§ Exercise requirements
Begin at the top of the records below and return each line exactly through the line with "(0.66, -0.06, 1.24)]". Skip pictures.

+++ Task data +++

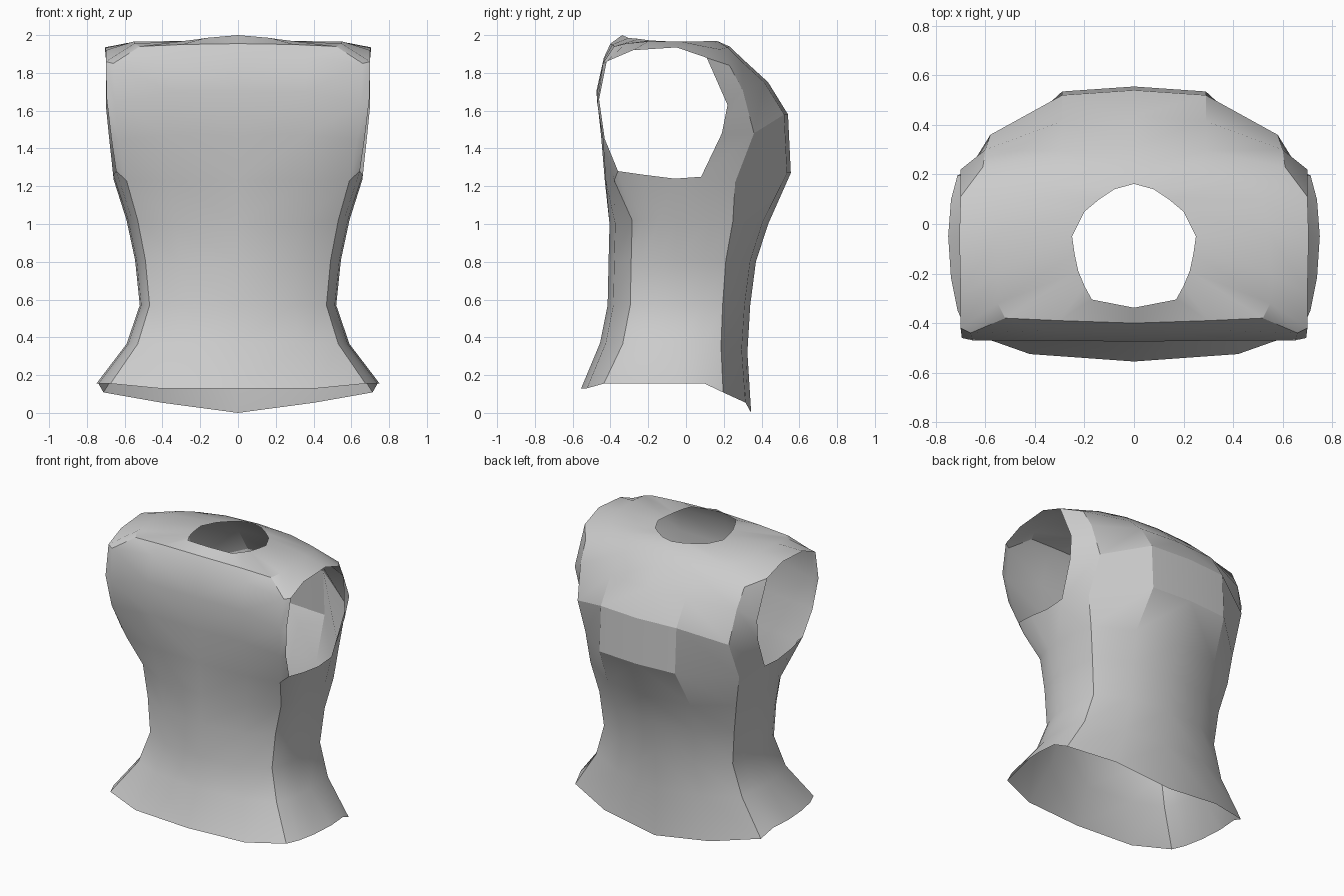
import bpy, bmesh, math

# Each row runs around the right half, front centre to back centre, in 10 columns:
# 2 front, front crease, front arm edge, 2 under/over arm, back arm edge, back crease, 2 back.
rows = []

# Lower body: half width, front y, back y, front z, side z, back z
body = [
    (0.75, -0.555, 0.345, 0.13, 0.155, 0.00),
    (0.59, -0.455, 0.325, 0.37, 0.365, 0.32),
    (0.52, -0.415, 0.340, 0.57, 0.570, 0.57),
    (0.545, -0.41, 0.370, 0.80, 0.810, 0.80),
    (0.59, -0.405, 0.435, 1.00, 1.020, 1.00),
]
for w, yf, yb, zf, zs, zb in body:
    c = yf + 0.12
    k = yb * 0.57
    zk = zs * 0.7 + zb * 0.3
    rows.append([
        (0, yf, zf), (w * 0.56, yf + 0.03, zf), (w * 0.9, c, zs),
        (w * 0.95, c * 0.8, zs), (w * 0.985, c * 0.5, zs), (w, -0.05, zs),
        (w * 0.985, k * 0.5, zs), (w * 0.95, k, zk),
        (w * 0.54, yb - 0.03, (zk + zb) / 2), (0, yb, zb)])


def chest_front(z, y, crease, arm):
    return [(0, y, z), (0.36, y + 0.005, z), crease, arm]


def chest_back(arm, crease, y, z):
    return [arm, crease, (0.29, y - 0.02, z), (0, y, z)]


# Chest: underarm, two rows split by the armhole, and the shoulder row
rows.append(chest_front(1.23, -0.43, (0.59, -0.38, 1.23), (0.645, -0.36, 1.28))
            + [(0.66, -0.22, 1.26), (0.66, -0.06, 1.24)]
            + chest_back((0.66, 0.08, 1.25), (0.59, 0.26, 1.22), 0.555, 1.27))
rows.append(chest_front(1.47, -0.45, (0.63, -0.44, 1.45), (0.67, -0.43, 1.45))
            + [None, None]
            + chest_back((0.685, 0.19, 1.48), (0.58, 0.36, 1.48), 0.54, 1.58))
rows.append(chest_front(1.70, -0.475, (0.65, -0.47, 1.64), (0.695, -0.46, 1.66))
            + [None, None]
            + chest_back((0.70, 0.22, 1.63), (0.60, 0.30, 1.71), 0.435, 1.75))
rows.append(chest_front(1.88, -0.435, (0.66, -0.44, 1.85), (0.70, -0.42, 1.86))
            + [(0.70, -0.28, 1.92), (0.705, -0.05, 1.935)]
            + chest_back((0.70, 0.11, 1.88), (0.61, 0.23, 1.84), 0.315, 1.86))

# Yoke ring and neck opening
rows.append([(0, -0.40, 1.955), (0.30, -0.39, 1.95), (0.52, -0.38, 1.94),
             (0.55, -0.32, 1.955), (0.55, -0.20, 1.967), (0.54, -0.03, 1.967),
             (0.52, 0.10, 1.94), (0.44, 0.18, 1.925), (0.25, 0.22, 1.935), (0, 0.23, 1.94)])
rows.append([(0, -0.338, 2.0), (0.17, -0.305, 1.985), (0.20, -0.25, 1.98),
             (0.225, -0.19, 1.972), (0.24, -0.12, 1.968), (0.25, -0.05, 1.965),
             (0.20, 0.05, 1.965), (0.14, 0.10, 1.968), (0.08, 0.14, 1.97), (0, 0.162, 1.97)])

# Skin the rows, leaving the armhole open
bm = bmesh.new()
grid = [[bm.verts.new(p) if p else None for p in row] for row in rows]
ARM_COLUMNS, ARM_ROWS = (3, 4, 5), (5, 6, 7)
for r in range(len(grid) - 1):
    for c in range(9):
        if c in ARM_COLUMNS and r in ARM_ROWS:
            continue
        bm.faces.new((grid[r][c], grid[r][c + 1], grid[r + 1][c + 1], grid[r + 1][c]))

# Sharp side seams along the front and back creases of the lower body
for c in (2, 7):
    for r in range(5):
        bm.edges.get((grid[r][c], grid[r + 1][c])).smooth = False

mesh = bpy.data.meshes.new("sleeveless_top")
bm.to_mesh(mesh)
bm.free()
top = bpy.data.objects.new("sleeveless_top", mesh)
bpy.context.collection.objects.link(top)

# Mirror to the left half, then smooth
mirror = top.modifiers.new("mirror", 'MIRROR')
mirror.use_clip = True
bpy.context.view_layer.objects.active = top
top.select_set(True)
bpy.ops.object.modifier_apply(modifier="mirror")
bpy.ops.object.shade_smooth_by_angle(angle=math.radians(25))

+++

§ Exercise result
import bpy, bmesh, math

# Each row runs around the right half, front centre to back centre, in 10 columns:
# 2 front, front crease, front arm edge, 2 under/over arm, back arm edge, back crease, 2 back.
rows = []

# Lower body: half width, front y, back y, front z, side z, back z
body = [
    (0.75, -0.555, 0.345, 0.13, 0.155, 0.00),
    (0.59, -0.455, 0.325, 0.37, 0.365, 0.32),
    (0.52, -0.415, 0.340, 0.57, 0.570, 0.57),
    (0.545, -0.41, 0.370, 0.80, 0.810, 0.80),
    (0.59, -0.405, 0.435, 1.00, 1.020, 1.00),
]
for w, yf, yb, zf, zs, zb in body:
    c = yf + 0.12
    k = yb * 0.57
    zk = zs * 0.7 + zb * 0.3
    rows.append([
        (0, yf, zf), (w * 0.56, yf + 0.03, zf), (w * 0.9, c, zs),
        (w * 0.95, c * 0.8, zs), (w * 0.985, c * 0.5, zs), (w, -0.05, zs),
        (w * 0.985, k * 0.5, zs), (w * 0.95, k, zk),
        (w * 0.54, yb - 0.03, (zk + zb) / 2), (0, yb, zb)])


def chest_front(z, y, crease, arm):
    return [(0, y, z), (0.36, y + 0.005, z), crease, arm]


def chest_back(arm, crease, y, z):
    return [arm, crease, (0.29, y - 0.02, z), (0, y, z)]


# Chest: underarm, two rows split by the armhole, and the shoulder row
rows.append(chest_front(1.23, -0.43, (0.59, -0.38, 1.23), (0.645, -0.36, 1.28))
            + [(0.66, -0.22, 1.26), (0.66, -0.06, 1.24)]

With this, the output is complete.